Dorothea Lange

Dorothea Lange (May 26, 1895 – October 11, 1965) was an influential American documentary photographer and photojournalist.

She is best known for her Depression-era work for the Farm Security Administration. Lange’s photographs humanized the consequences of the Great Depression and influenced the development of documentary photography.

Born of second generation German immigrants in Hoboken, New Jersey. Dorothea Lange was named Dorothea Margaretta Nutzhorn at birth. She dropped her middle name and assumed her mother’s maiden name after her father abandoned the family when she was 12 years old, one of two traumatic incidents in her early life. The other was her contraction of polio at age seven which left her with a weakened right leg and a permanent limp.”It formed me, guided me, instructed me, helped me and humiliated me,” Lange once said of her altered gait. “I’ve never gotten over it, and I am aware of the force and power of it.”

With the onset of the Great Depression, Lange turned her camera lens from the studio to the street. Her studies of unemployed and homeless people captured the attention of local photographers and led to her employment with the federal Resettlement Administration, later called the Farm Security Administration.

In December 1935, she married economist Paul Schuster Taylor, Professor of Economics at the University of California, Berkeley.Taylor educated Lange in social and political matters, and together they documented rural poverty and the exploitation of sharecroppers and migrant laborers for the next five years — Taylor interviewing and gathering economic data, Lange taking photos.

From 1935 to 1939, Dorothea Lange’s work for the RA and FSA brought the plight of the poor and forgotten — particularly sharecroppers, displaced farm families, and migrant workers — to public attention. Distributed free to newspapers across the country, her poignant images became icons of the era.

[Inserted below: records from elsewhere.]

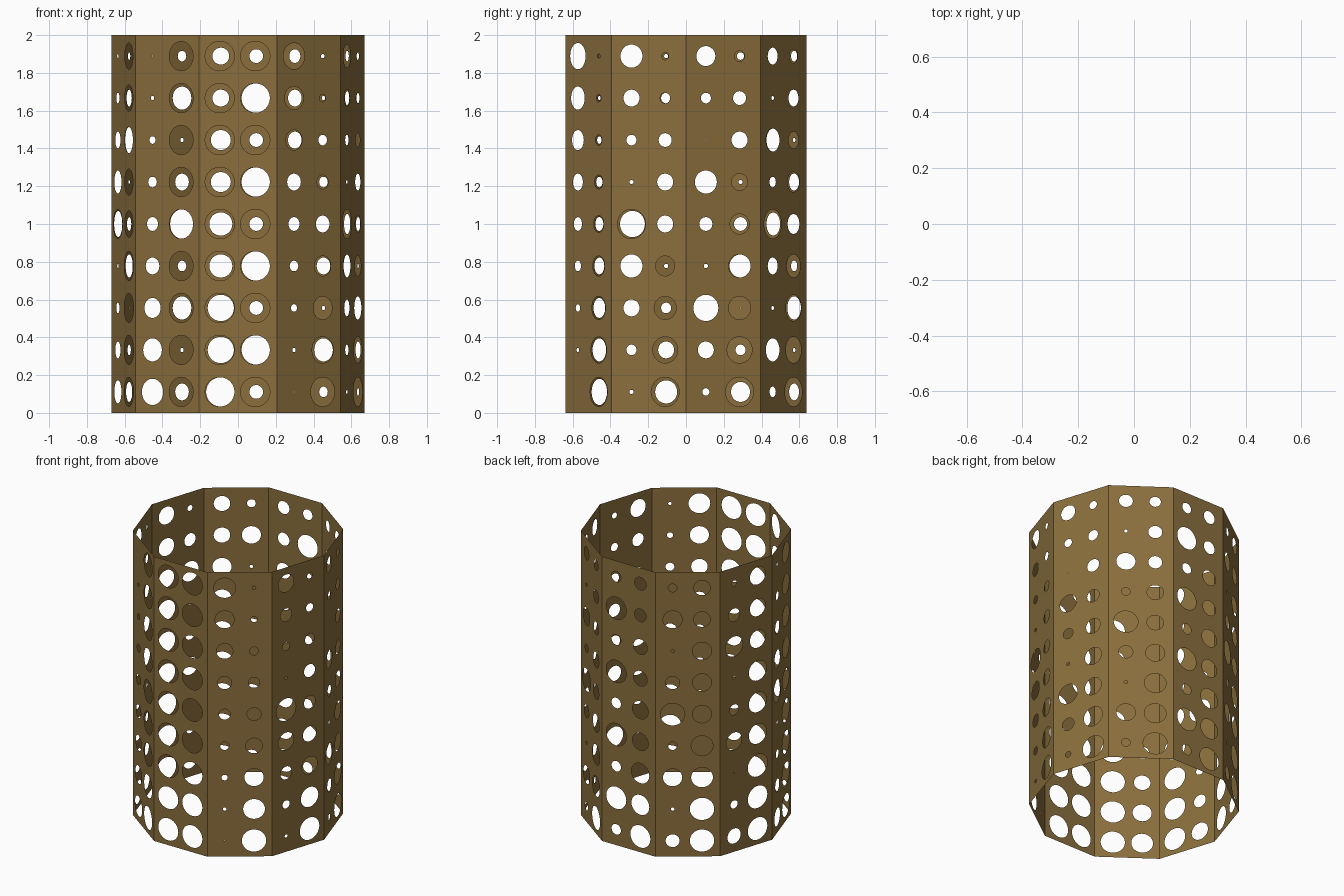
import bpy, bmesh, math
from mathutils import Vector

if "Cube" in bpy.data.objects:
    bpy.data.objects.remove(bpy.data.objects["Cube"])

SIDES, ROWS = 10, 9
RADIUS, HEIGHT = 0.67, 2.0
SEG = 10                      # segments per cell side
COLS = ((0.0, 0.267, 0.493), (0.493, 0.72, 1.0))   # start, hole centre, end along a panel


def hole_radius(digit):
    return 0.0778 - 0.0083 * digit


def corner(i):
    a = math.tau * i / SIDES
    return Vector((RADIUS * math.cos(a), RADIUS * math.sin(a), 0))


def perforated_cell(bm, a, b, cols, z0, z1, r):
    """Rectangle on the panel a-b with one round hole."""
    w = (b - a).length
    along = (b - a) / w
    u0, uc, u1 = (c * w for c in cols)
    zc = (z0 + z1) / 2
    corners = [(u0, z0), (u1, z0), (u1, z1), (u0, z1)]
    outer, inner = [], []
    for k in range(4):
        p, q = corners[k], corners[(k + 1) % 4]
        for s in range(SEG):
            t = s / SEG
            u, z = p[0] + (q[0] - p[0]) * t, p[1] + (q[1] - p[1]) * t
            ang = math.atan2(z - zc, u - uc)
            hu, hz = uc + r * math.cos(ang), zc + r * math.sin(ang)
            outer.append(bm.verts.new(a + along * u + Vector((0, 0, z))))
            inner.append(bm.verts.new(a + along * hu + Vector((0, 0, hz))))
    n = len(outer)
    for i in range(n):
        j = (i + 1) % n
        bm.faces.new((outer[i], outer[j], inner[j], inner[i]))


# Ten-sided open tube; hole sizes follow the digits of a multiplication table
bm = bmesh.new()
step = HEIGHT / ROWS
for f in range(SIDES):
    factor = (7 - f) % 10
    for n in range(1, ROWS + 1):
        product = factor * n
        for cols, digit in zip(COLS, (product % 10, product // 10)):
            perforated_cell(bm, corner(f), corner(f + 1), cols,
                            (n - 1) * step, n * step, hole_radius(digit))
bmesh.ops.remove_doubles(bm, verts=bm.verts, dist=0.00005)

mesh = bpy.data.meshes.new("perforated_tube")
bm.to_mesh(mesh)
bm.free()
tube = bpy.data.objects.new("perforated_tube", mesh)
bpy.context.collection.objects.link(tube)

# Brown sheet material
brown = bpy.data.materials.new("brown sheet")
brown.diffuse_color = (0.258, 0.159, 0.047, 1)
brown.use_nodes = True
brown.node_tree.nodes["Principled BSDF"].inputs["Base Color"].default_value = brown.diffuse_color
mesh.materials.append(brown)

In 1952, Lange co-founded the photographic magazine Aperture. In 2006, a school was named in her honor in Nipomo, California, near the site where she photographed “Migrant Mother”. On May 28, 2008, California Governor Arnold Schwarzenegger and First Lady Maria Shriver announced Lange’s induction into the California Hall of Fame, located at The California Museum for History, Women and the Arts. The induction ceremony took place on December 15 and her son accepted the honor in her place.